After lunch and a few more mellow runs, we decide it’s time to return our skis to Verbier Ski Service and keep the party going. Cold beers keep the spirits high at Lumi Bar, where young skiers laugh over games of giant Jenga and local ski patrollers stop by periodically to greet Smith, himself now a local legend. From here it’s a 20 minute walk, all downhill, through the village to Hotel Montpelier where there’s enough time for a stretch or sauna before heading out for one more fondue fest. This time we choose nearby Le Caveau, a stone-walled subterranean hot spot where the waiters shave gooey raclette onto our plates until we beg them to stop.

Skier smiling at Verbier

Adult passes start at 77 Francs/day (Image credit: Craig Paterson, Justbefilms)

Maybe it’s the wine, maybe it's the altitude and the exhaustion, but even for our group of seasoned skiers, being here all feels like a warm and fuzzy dream and soon it's time to drift back to our rooms and dream of powder skiing before we begin our journey back to reality. There’s no doubt that this resort is a playground for the affluent – the chairlift poles are adorned with Prada ads – but that doesn’t mean the phenomenal skiing here is out of reach of mere mortals. 

Whether you’re dropping $200 a night on a room and $50 a plate at dinnertime or packing a lunch and taking the train over from Geneva for a day of skiing at $85, Verbier’s specialities are ones that should be sampled by everyone who truly lives to ski. 

Ski lifts at the alpine village of Verbier during the winter season

Verbier’s specialities are ones that should be sampled by everyone who truly lives to ski (Image credit: Margarita Almpanezou)

What to pack for skiing Verbier 

Though we were fortunate to experience heaps of powder, the temperatures were seriously cold. Layer up with the best ski gear, though, and you won't feel anything but the burn in your thighs. Here's what I wore for skiing Verbier:

Julia Clarke

Julia Clarke is a staff writer for Advnture.com and the author of the book Restorative Yoga for Beginners. She loves to explore mountains on foot, bike, skis and belay and then recover on the the yoga mat.
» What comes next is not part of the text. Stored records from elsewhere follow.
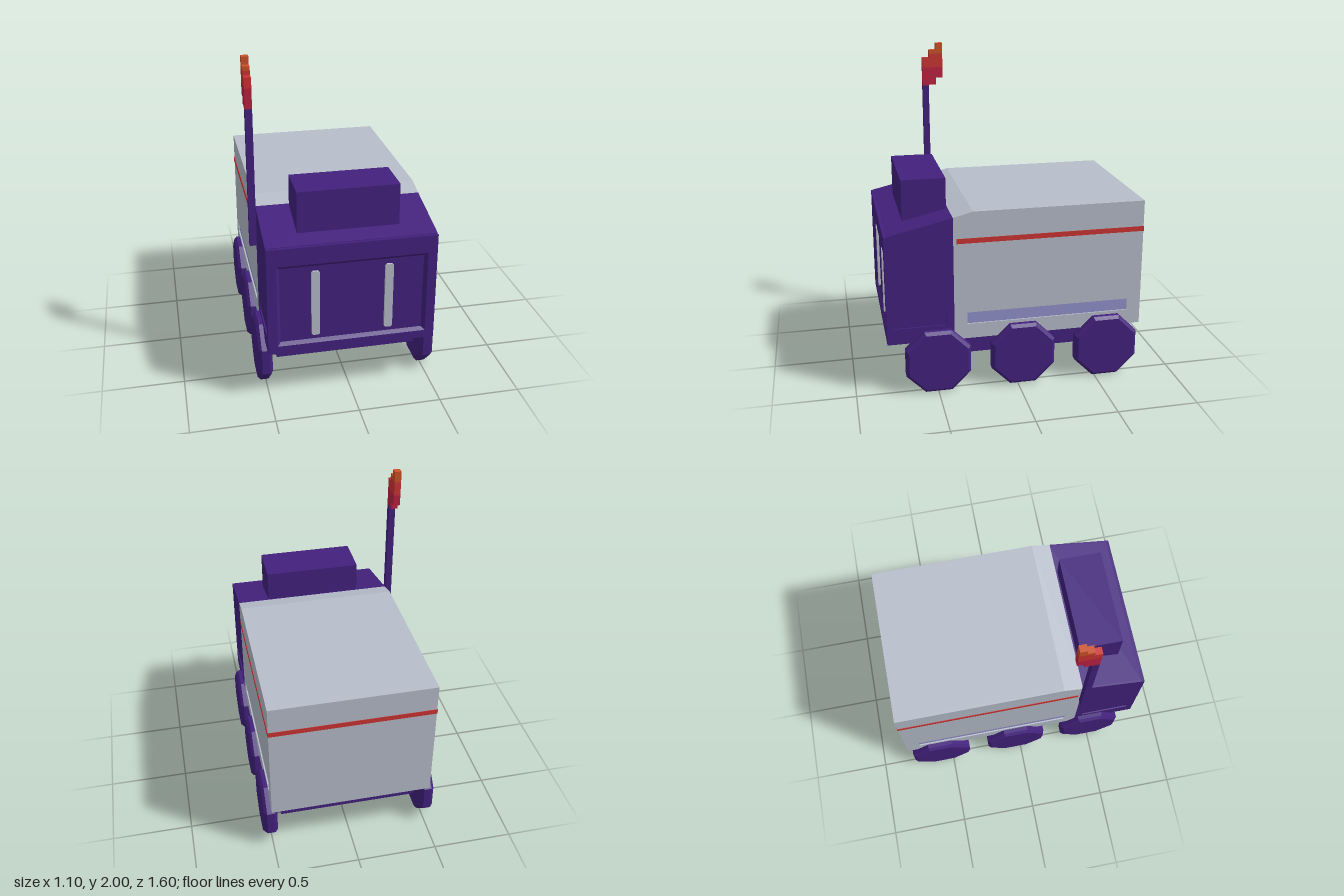
import * as THREE from 'three';

const mat = (name, color) => Object.assign(new THREE.MeshStandardMaterial({ color }), { name });

export function createModel() {
  const model = new THREE.Group();
  model.name = 'sixWheeledRover';

  const purple = mat('deep purple', 0x43217d);
  const grey = mat('pale grey', 0xb6bdca);
  const lavender = mat('lavender', 0x9392cc);
  const red = mat('red', 0xcc3433);
  const crimson = mat('crimson', 0xbe2142);
  const orange = mat('orange', 0xcc5228);

  const add = (name, geometry, material) => {
    const mesh = new THREE.Mesh(geometry, material);
    mesh.name = name;
    model.add(mesh);
    return mesh;
  };

  // Box given by its minimum and maximum corners
  const box = (name, material, [x0, y0, z0], [x1, y1, z1]) => {
    const g = new THREE.BoxGeometry(x1 - x0, y1 - y0, z1 - z0);
    g.translate((x0 + x1) / 2, (y0 + y1) / 2, (z0 + z1) / 2);
    return add(name, g, material);
  };

  const rect = (a0, b0, a1, b1) => [[a0, b0], [a1, b0], [a1, b1], [a0, b1]];
  const toVectors = (pts) => pts.map(([a, b]) => new THREE.Vector2(a, b));

  // Side profile in (z, y), extruded across x, with an optional opening
  const across = (name, material, profile, x0, x1, hole) => {
    const shape = new THREE.Shape(toVectors(profile));
    if (hole) shape.holes.push(new THREE.Path(toVectors(hole)));
    const g = new THREE.ExtrudeGeometry(shape, { depth: x1 - x0, bevelEnabled: false });
    g.rotateY(-Math.PI / 2);
    g.translate(x1, 0, 0);
    return add(name, g, material);
  };

  // Four-sided band between two front-facing rectangles at different depths
  const band = (name, material, outer, zOuter, inner, zInner) => {
    const pos = [];
    for (let i = 0; i < 4; i++) {
      const j = (i + 1) % 4;
      const a = [...outer[i], zOuter], b = [...outer[j], zOuter];
      const c = [...inner[j], zInner], d = [...inner[i], zInner];
      pos.push(...a, ...b, ...c, ...a, ...c, ...d);
    }
    const g = new THREE.BufferGeometry();
    g.setAttribute('position', new THREE.Float32BufferAttribute(pos, 3));
    g.computeVertexNormals();
    return add(name, g, material);
  };

  // Cab and cargo hull: core plus outer skins with a shallow recess each side
  const W = 0.506, SKIN = 0.012;
  const hulls = [
    {
      name: 'cab', material: purple, panel: purple,
      profile: [[0.39, 0.325], [0.78, 0.325], [0.78, 1.015], [0.39, 1.105]],
      recess: rect(0.44, 0.425, 0.76, 0.495),
    },
    {
      name: 'cargoHull', material: grey, panel: lavender,
      profile: [[-0.798, 0.325], [0.39, 0.325], [0.39, 1.105], [0.27, 1.137], [-0.798, 1.137]],
      recess: rect(-0.71, 0.42, 0.31, 0.495),
    },
  ];
  for (const h of hulls) {
    across(h.name + 'Core', h.material, h.profile, -W + SKIN, W - SKIN);
    for (const s of [-1, 1]) {
      const span = (a, b) => (s > 0 ? [a, b] : [-b, -a]);
      across(h.name + 'Skin', h.material, h.profile, ...span(W - SKIN, W), h.recess);
      across(h.name + 'RecessPanel', h.panel, h.recess, ...span(W - SKIN, W - SKIN + 0.003));
    }
  }

  // Cab nose: rim, bevelled recess and sunken face
  const rim = rect(-W, 0.325, W, 1.012);
  const outer = rect(-0.45, 0.375, 0.45, 0.9);
  const inner = rect(-0.43, 0.395, 0.43, 0.88);
  band('noseEdge', purple, rim, 0.78, rim, 0.8).material = purple;
  band('noseSides', purple, rim, 0.7799, rim, 0.8);
  model.remove(model.getObjectByName('noseEdge'), model.getObjectByName('noseSides'));
  const noseShape = new THREE.Shape(toVectors(rim));
  noseShape.holes.push(new THREE.Path(toVectors(outer)));
  const nose = new THREE.ExtrudeGeometry(noseShape, { depth: 0.02, bevelEnabled: false });
  nose.translate(0, 0, 0.78);
  add('noseRim', nose, purple);
  band('noseRecessBevel', purple, outer, 0.8, inner, 0.782);

  // Vertical light bars with clipped corners
  for (const x of [-0.22, 0.22]) {
    const a = 0.025, c = 0.01, y0 = 0.425, y1 = 0.848;
    const bar = new THREE.ExtrudeGeometry(new THREE.Shape(toVectors([
      [x - a + c, y0], [x + a - c, y0], [x + a, y0 + c], [x + a, y1 - c],
      [x + a - c, y1], [x - a + c, y1], [x - a, y1 - c], [x - a, y0 + c],
    ])), { depth: 0.015, bevelEnabled: false });
    bar.translate(0, 0, 0.78);
    add('lightBar', bar, grey);
  }

  // Roof box and underbody
  box('roofBox', purple, [-0.305, 1.03, 0.4], [0.305, 1.295, 0.67]);
  box('chassis', purple, [-0.435, 0.195, -0.7], [0.435, 0.33, 0.64]);

  // Red stripe along both sides and the back
  for (const s of [-1, 1]) {
    const x = s * (W + 0.001);
    box('sideStripe', red, [x - 0.002, 0.942, -0.8], [x + 0.002, 0.973, 0.37]);
  }
  box('backStripe', red, [-W, 0.942, -0.801], [W, 0.973, -0.797]);

  // Octagonal wheels with chamfered rims
  const R = 0.2 / Math.cos(Math.PI / 8);
  const wheelProfile = toVectors([
    [0, -0.042], [R - 0.02, -0.042], [R, -0.024], [R, 0.024], [R - 0.02, 0.042], [0, 0.042],
  ]);
  const wheel = new THREE.LatheGeometry(wheelProfile, 8, Math.PI / 8).toNonIndexed();
  wheel.computeVertexNormals();
  wheel.rotateZ(Math.PI / 2);
  for (const x of [-0.508, 0.508]) {
    for (const z of [0.495, -0.035, -0.57]) {
      add('wheel', wheel, purple).position.set(x, 0.2, z);
    }
  }

  // Mast on the right side
  const MX0 = -0.55, MX1 = -0.508;
  box('mast', purple, [MX0, 0.86, 0.382], [MX1, 1.72, 0.422]);

  // Stepped flag: three columns, coloured in height bands
  const columns = [[0.376, 0.422, 1.72, 1.905], [0.332, 0.376, 1.725, 1.955], [0.287, 0.332, 1.77, 2]];
  const bands = [['flagLower', crimson, 1.7, 1.84], ['flagMiddle', red, 1.84, 1.93], ['flagTip', orange, 1.93, 2]];
  for (const [z0, z1, y0, y1] of columns) {
    for (const [name, material, b0, b1] of bands) {
      const lo = Math.max(y0, b0), hi = Math.min(y1, b1);
      if (hi > lo) box(name, material, [MX0, lo, z0], [MX1, hi, z1]);
    }
  }
  return model;
}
Julia graduated with a degree in journalism in 2004 and spent eight years working as a radio presenter in Kansas City, Vermont, Boston and New York City before discovering the joys of the Rocky Mountains. She then detoured west to Colorado and enjoyed 11 years teaching yoga in Vail before returning to her hometown of Glasgow, Scotland in 2020 to focus on family and writing.